I've also been flavoring the roasted seeds from each pumpkin in a different way. The first batch, I did my standard chili flavor from the posted recipe. Later on, I did some with cumin. They're ok. These last two, I put a lot of dried sage on them. They're so outstanding, I think I'm going to make my own stuffing this year instead of buying it, just to put them in as the nut. That is, if there's any left by November.
Crust for one-crust pie
1 small pie pumpkin (about 2 lbs)
2 Granny Smith apples
1 Tb lemon juice
1/2 C brown sugar
2 Tb flour
*1 tsp cinnamon
*1/4 tsp cloves
1/4 tsp salt
*1/4 tsp nutmeg
2 Tb butter
1/4 C flour
1/3 C instant oatmeal
1/4 C brown sugar
*1/2 tsp cinnamon
*1/8 tsp cloves
1/4 C shortening, chilled
1. Peel pumpkin and remove seeds. Core apples. Slice both fruits thinly (botanically, pumpkin is a fruit) and cut into bite-sized pieces. Toss with lemon juice to keep apples from browning and to heighten the fresh flavor.
2. Separately, combine brown sugar, flour, cinnamon, cloves, salt, and nutmeg. Preheat oven to 375º.
3. Place pie crust on a rimmed baking sheet. You may also want to line the sheet with foil, in case something drops on it or the juices overflow. Distribute half of the filling around the bottom of the pie crust. Sprinkle with half of the sugar mixture, then dot with 1 Tb of the butter. Repeat with other half of filling, sugar, and butter. Yes, the pie will be mounded up and almost overflowing the crust. The fruits are also largely water and will bake down considerably.
4. Bake for 30-40 minutes, until filling is clearly cooking and the sugar is starting to bubble in the juices. While that's happening, mix the crumb topping.
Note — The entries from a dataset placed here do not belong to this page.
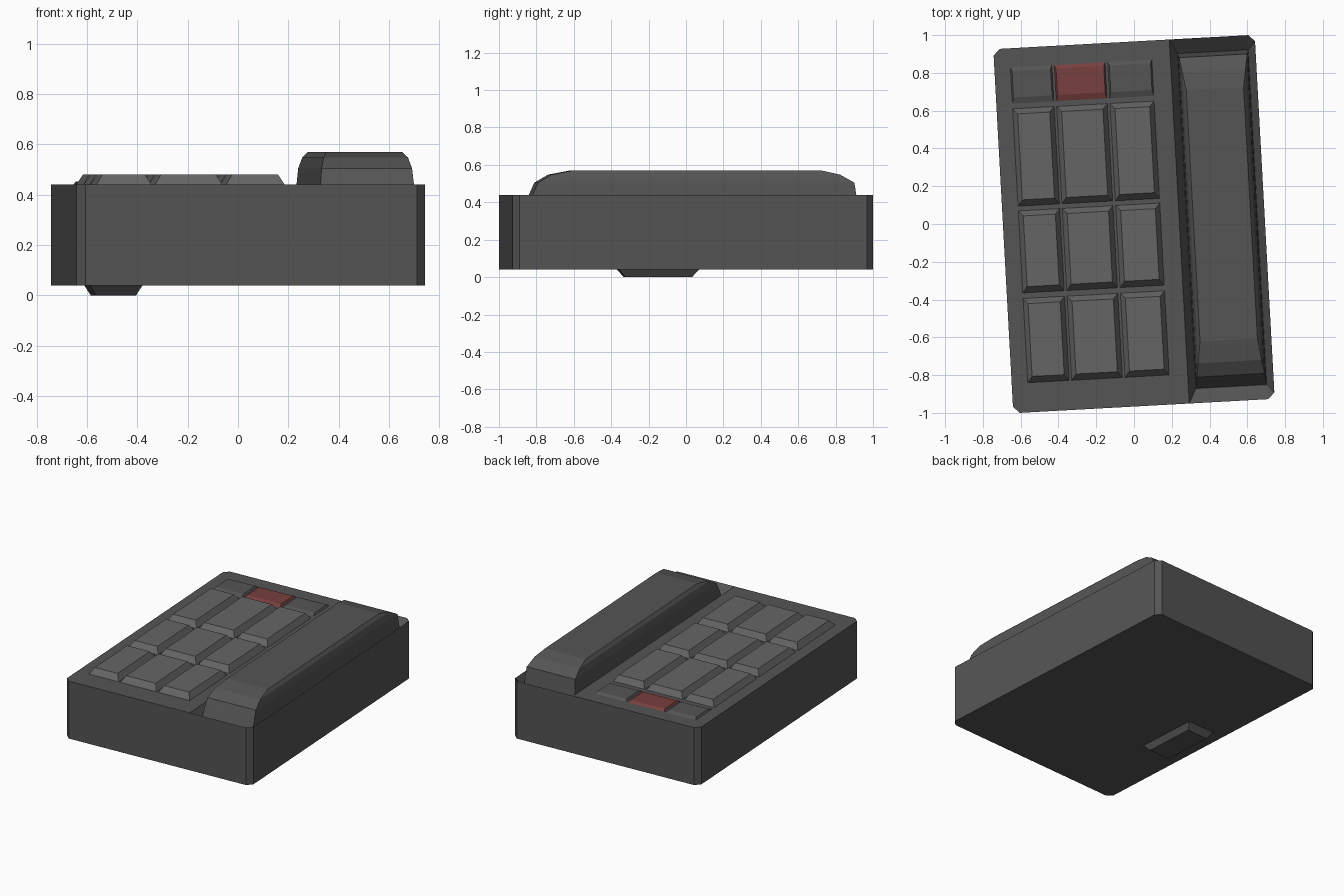
import bpy, bmesh, math

if "Cube" in bpy.data.objects:
    bpy.data.objects.remove(bpy.data.objects["Cube"])

TILT = math.radians(3.15)      # whole phone is turned slightly about z
HX, HY, CH = 0.693, 0.965, 0.034
Z0, Z1, ZF = 0.04, 0.44, 0.37  # body bottom, deck, cradle floor


def material(name, rgb):
    m = bpy.data.materials.new(name)
    m.diffuse_color = (*rgb, 1)
    m.use_nodes = True
    m.node_tree.nodes["Principled BSDF"].inputs["Base Color"].default_value = m.diffuse_color
    return m


dark = material("dark_grey", (0.09, 0.09, 0.09))
mid = material("key_grey", (0.13, 0.13, 0.13))
red = material("red", (0.19, 0.05, 0.05))


def finish(name, bm, mat):
    bmesh.ops.recalc_face_normals(bm, faces=bm.faces)
    me = bpy.data.meshes.new(name)
    bm.to_mesh(me)
    bm.free()
    me.materials.append(mat)
    ob = bpy.data.objects.new(name, me)
    ob.rotation_euler.z = TILT
    bpy.context.collection.objects.link(ob)
    return ob


def stack(name, levels, mat):
    """Closed solid from stacked rectangles (x0, x1, y0, y1, z)."""
    bm = bmesh.new()
    loops = [[bm.verts.new(p) for p in ((a, c, z), (b, c, z), (b, d, z), (a, d, z))]
             for a, b, c, d, z in levels]
    for lo, hi in zip(loops, loops[1:]):
        for i in range(4):
            j = (i + 1) % 4
            bm.faces.new((lo[i], lo[j], hi[j], hi[i]))
    bm.faces.new(loops[0][::-1])
    bm.faces.new(loops[-1])
    return finish(name, bm, mat)


# Body: chamfered box with a sloped cradle sunk into the right of the deck
SPLIT = 0.24
outline = [(-HX + CH, -HY), (SPLIT, -HY), (HX - CH, -HY), (HX, -HY + CH),
           (HX, HY - CH), (HX - CH, HY), (SPLIT, HY), (-HX + CH, HY),
           (-HX, HY - CH), (-HX, -HY + CH)]
bm = bmesh.new()
low = [bm.verts.new((x, y, Z0)) for x, y in outline]
top = [bm.verts.new((x, y, Z1)) for x, y in outline]
for i in range(10):
    j = (i + 1) % 10
    bm.faces.new((low[i], low[j], top[j], top[i]))
bm.faces.new(low[::-1])
bm.faces.new([top[i] for i in (0, 1, 6, 7, 8, 9)])
f = [bm.verts.new((x, y, ZF)) for x, y in
     ((0.279, -0.888), (0.655, -0.888), (0.655, 0.888), (0.279, 0.888))]
bm.faces.new(f)
for face in ((top[1], top[2], f[1], f[0]), (top[2], top[3], f[1]),
             (top[3], top[4], f[2], f[1]), (top[4], top[5], f[2]),
             (top[5], top[6], f[3], f[2]), (top[6], top[1], f[0], f[3])):
    bm.faces.new(face)
finish("phone_body", bm, dark)

# Handset: layers narrowing to a flat top with rounded ends
CX = 0.467
handset = [(0.187, -0.887, 0.888, ZF), (0.186, -0.857, 0.876, Z1),
           (0.180, -0.828, 0.866, 0.505), (0.168, -0.755, 0.790, 0.548),
           (0.152, -0.640, 0.692, 0.570)]
stack("handset", [(CX - w, CX + w, a, b, z) for w, a, b, z in handset], dark)

# Keys: three columns by four rows, the rear row being low
columns = [(-0.608, -0.388), (-0.375, -0.106), (-0.092, 0.142)]
rows = [(0.672, 0.863, 0.012), (0.128, 0.644, 0.04),
        (-0.332, 0.103, 0.04), (-0.808, -0.362, 0.04)]
for r, (y0, y1, h) in enumerate(rows):
    side = 0.025 if r else 0.008
    for c, (x0, x1) in enumerate(columns):
        mat = mid if r else (red if c == 1 else dark)
        stack(f"key_{r + 1}_{c + 1}",
              [(x0, x1, y0, y1, Z1 - 0.01), (x0, x1, y0, y1, Z1),
               (x0 + side, x1 - side, y0 + 0.032, y1 - 0.028 + (r == 0) * 0.01, Z1 + h)], mat)

# Foot pad under the left side
co, si = math.cos(TILT), math.sin(TILT)
fx, fy = -0.495 * co - 0.15 * si, 0.495 * si - 0.15 * co
stack("foot_pad", [(fx - w, fx + w, fy - l, fy + l, z) for w, l, z in
                   ((0.080, 0.178, 0.0), (0.104, 0.214, Z0), (0.104, 0.214, Z0 + 0.01))], dark)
Stir together all the dry ingredients, then cut in shortening until it forms a pasty crumb. Put it back in the fridge until needed.
5. Remove pie from oven and cover with crumb. Use all of it. Just keep sticking it back on. Return pie to oven and bake until everything is bubbly together and the crumb is nicely browned, another 20-30 minutes. It will be easier to slice if you wait until it has completely cooled, or even the next day after it has been refrigerated.